Losing a backgammon match can be a frustrating affair. You feel you played better than your opponent, but still ended up losing. Fortunately, some satisfaction can be derived from the computer’s evaluation of your stellar performance. The other side of the coin, however, is that a performance you thought was excellent, may turn out to be nothing better than mediocre…
In their quest for mastery, 5 of our best players played, recorded and transcribed 36 long matches in the last months of 2016. Except for Johan Huyck, nobody seems to have made significant progress.
Geert Van der Stricht challenged Bert Van Kerckhove to a contest of six 15-point matches (6 x 15). The action took place on Tuesday nights, at the Sandeman in Gent, after a hard day’s work, so players can be forgiven not to have found their best form. Still, both Geert and Bert might feel slightly uncomfortable when confronted with the numbers. Bert, however, did make progress on the BMS Grading Table. He is only one good performance away from dipping below 7 (current standing : 7,13) :
Geert played another series of 15-pointers against Paul Van Dijke (6 x 15). This time, Geert managed to come closer to what is perceived to be his true potential, while Paul comfortably dipped below 6,50. Both players can rightfully feel encouraged by this performance :
Johan Huyck and I also played an MS1 (6 x 15). Consistent study and dedicated practice are bearing fruit for Johan. In the past 6 months he has gained a full PR point on the BMS Grading Table, which is a remarkable achievement. He has elbowed his way past Walter Meuwis to the number 3 spot on the BMS table with a current PR of 5,77. Insiders expect Johan to dive below 5 before June 30, 2017 :
My PR, on the other hand, is nothing less than a set-back. I had hoped to solidify my below-5 rating, but the 6th match proved one too many. Clearly, focused study will be required to climb another rung on the ladder :
Walter Meuwis and Luc Palmans opted for 17-point matches (6 x 17). Walter, current holder of the prestigious BIC title (Belgian Individual Champion) and certified BMAB Master (Class 3), seems to be struggling a bit with his game. His PR in this MS1 is surely below his inherent skill level. Sadly, this below-par performance is ruthlessly reflected in the BMS Table, where Walter now stands with a worrisome 6,15 behind his name :
His opponent, Luc Palmans, has recently shifted his attention away from backgammon to chess and … other interests. As the numbers show, it is hard to come up with Expert performances when playing in recreational mode, even as one of the most gifted players in the country :

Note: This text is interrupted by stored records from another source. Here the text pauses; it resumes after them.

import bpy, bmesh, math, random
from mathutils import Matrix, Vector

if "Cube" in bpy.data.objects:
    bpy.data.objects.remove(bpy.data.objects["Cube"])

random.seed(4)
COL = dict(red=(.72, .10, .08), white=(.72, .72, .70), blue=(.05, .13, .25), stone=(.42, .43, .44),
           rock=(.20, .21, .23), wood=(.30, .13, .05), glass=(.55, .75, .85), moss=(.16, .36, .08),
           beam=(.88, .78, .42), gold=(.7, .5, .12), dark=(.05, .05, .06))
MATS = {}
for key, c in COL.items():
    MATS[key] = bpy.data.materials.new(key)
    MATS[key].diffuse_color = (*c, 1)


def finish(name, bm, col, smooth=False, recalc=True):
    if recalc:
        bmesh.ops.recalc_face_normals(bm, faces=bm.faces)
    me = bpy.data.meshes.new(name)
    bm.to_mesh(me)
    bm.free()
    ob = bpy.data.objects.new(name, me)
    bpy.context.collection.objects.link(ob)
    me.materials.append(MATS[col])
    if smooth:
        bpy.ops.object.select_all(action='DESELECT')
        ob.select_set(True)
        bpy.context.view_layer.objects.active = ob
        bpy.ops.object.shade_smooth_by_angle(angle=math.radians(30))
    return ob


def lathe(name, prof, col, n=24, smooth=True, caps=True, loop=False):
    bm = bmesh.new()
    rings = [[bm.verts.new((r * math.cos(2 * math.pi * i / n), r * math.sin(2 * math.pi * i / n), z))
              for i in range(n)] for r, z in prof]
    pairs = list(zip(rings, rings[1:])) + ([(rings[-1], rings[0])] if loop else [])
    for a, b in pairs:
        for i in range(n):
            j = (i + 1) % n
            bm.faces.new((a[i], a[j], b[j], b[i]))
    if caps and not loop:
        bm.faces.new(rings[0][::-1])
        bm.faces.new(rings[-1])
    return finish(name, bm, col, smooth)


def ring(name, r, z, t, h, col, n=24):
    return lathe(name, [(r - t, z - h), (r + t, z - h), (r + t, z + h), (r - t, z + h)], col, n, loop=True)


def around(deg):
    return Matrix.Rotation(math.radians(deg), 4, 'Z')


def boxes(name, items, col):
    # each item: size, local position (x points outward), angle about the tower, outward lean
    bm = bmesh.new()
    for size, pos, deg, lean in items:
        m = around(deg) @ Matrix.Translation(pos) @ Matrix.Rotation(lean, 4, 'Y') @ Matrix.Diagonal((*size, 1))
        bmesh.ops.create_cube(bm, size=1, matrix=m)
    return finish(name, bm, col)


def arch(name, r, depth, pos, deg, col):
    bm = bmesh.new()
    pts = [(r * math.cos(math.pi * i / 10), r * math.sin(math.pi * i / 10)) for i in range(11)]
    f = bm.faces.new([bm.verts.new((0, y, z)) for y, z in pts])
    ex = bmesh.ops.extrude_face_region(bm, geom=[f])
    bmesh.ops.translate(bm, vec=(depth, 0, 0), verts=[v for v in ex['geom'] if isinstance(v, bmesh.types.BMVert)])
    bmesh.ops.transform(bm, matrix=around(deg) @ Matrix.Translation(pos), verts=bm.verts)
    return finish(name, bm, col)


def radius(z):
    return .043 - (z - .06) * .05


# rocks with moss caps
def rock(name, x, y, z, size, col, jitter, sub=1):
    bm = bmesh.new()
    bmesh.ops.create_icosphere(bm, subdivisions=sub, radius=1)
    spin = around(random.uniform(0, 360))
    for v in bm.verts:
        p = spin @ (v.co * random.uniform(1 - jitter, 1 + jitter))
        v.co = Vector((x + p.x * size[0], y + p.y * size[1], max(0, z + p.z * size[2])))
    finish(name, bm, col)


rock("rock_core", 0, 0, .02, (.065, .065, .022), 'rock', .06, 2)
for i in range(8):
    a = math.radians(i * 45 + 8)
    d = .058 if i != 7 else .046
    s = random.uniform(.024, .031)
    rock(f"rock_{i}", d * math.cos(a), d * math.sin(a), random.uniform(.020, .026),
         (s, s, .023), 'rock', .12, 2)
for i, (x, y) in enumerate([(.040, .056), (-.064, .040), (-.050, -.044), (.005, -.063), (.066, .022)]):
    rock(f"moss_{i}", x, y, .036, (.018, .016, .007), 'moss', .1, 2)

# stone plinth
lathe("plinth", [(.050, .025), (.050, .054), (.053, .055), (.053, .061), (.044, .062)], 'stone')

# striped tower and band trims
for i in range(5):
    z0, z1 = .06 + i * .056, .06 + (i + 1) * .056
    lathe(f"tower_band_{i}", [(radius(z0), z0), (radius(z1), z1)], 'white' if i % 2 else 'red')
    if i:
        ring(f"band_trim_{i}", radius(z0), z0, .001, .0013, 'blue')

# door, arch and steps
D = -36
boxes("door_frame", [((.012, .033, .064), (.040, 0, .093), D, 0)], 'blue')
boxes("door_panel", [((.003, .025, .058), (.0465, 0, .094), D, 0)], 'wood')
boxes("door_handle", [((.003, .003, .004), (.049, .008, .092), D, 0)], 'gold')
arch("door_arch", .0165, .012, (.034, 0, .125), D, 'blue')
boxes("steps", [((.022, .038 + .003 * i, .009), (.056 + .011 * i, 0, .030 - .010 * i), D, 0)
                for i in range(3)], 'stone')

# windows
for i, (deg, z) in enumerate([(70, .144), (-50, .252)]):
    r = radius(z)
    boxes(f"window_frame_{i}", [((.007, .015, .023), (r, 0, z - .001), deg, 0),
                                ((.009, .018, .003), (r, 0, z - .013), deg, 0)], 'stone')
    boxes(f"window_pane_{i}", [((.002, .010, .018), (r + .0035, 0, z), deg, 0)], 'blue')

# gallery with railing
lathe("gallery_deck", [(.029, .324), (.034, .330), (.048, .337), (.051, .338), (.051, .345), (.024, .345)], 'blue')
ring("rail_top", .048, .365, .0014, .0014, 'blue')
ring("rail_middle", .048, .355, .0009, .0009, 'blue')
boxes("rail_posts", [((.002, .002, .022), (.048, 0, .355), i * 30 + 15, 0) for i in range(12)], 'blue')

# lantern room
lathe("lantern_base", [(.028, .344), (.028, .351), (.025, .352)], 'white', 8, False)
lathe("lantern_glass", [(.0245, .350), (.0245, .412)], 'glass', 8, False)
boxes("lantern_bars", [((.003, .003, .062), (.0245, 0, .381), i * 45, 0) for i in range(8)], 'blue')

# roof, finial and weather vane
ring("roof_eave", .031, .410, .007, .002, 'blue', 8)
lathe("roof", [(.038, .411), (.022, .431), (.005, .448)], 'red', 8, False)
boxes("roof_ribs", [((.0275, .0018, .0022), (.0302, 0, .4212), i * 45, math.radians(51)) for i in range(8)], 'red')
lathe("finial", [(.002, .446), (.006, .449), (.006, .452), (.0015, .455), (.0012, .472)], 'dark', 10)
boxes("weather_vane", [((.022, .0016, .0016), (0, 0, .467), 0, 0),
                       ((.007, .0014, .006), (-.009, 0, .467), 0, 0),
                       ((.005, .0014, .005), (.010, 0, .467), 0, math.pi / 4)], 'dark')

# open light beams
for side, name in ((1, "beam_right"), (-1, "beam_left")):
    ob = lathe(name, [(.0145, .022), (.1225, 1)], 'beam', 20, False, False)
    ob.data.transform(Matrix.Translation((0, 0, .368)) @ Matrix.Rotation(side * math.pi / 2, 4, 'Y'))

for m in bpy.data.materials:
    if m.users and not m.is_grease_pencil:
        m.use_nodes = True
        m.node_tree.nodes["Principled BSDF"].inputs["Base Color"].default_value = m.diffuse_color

Maurits Pino and Alain Chif have also finished an MS1 (8 x 9), but the data are still being processed. Of others (Kristoffer De Weert, Sassan Kachanian, Leonidas Sotiriadis, Paulus Van Rooijen, Toon Van Herreweghen, a.o.) we remain in the dark as to their playing strengths.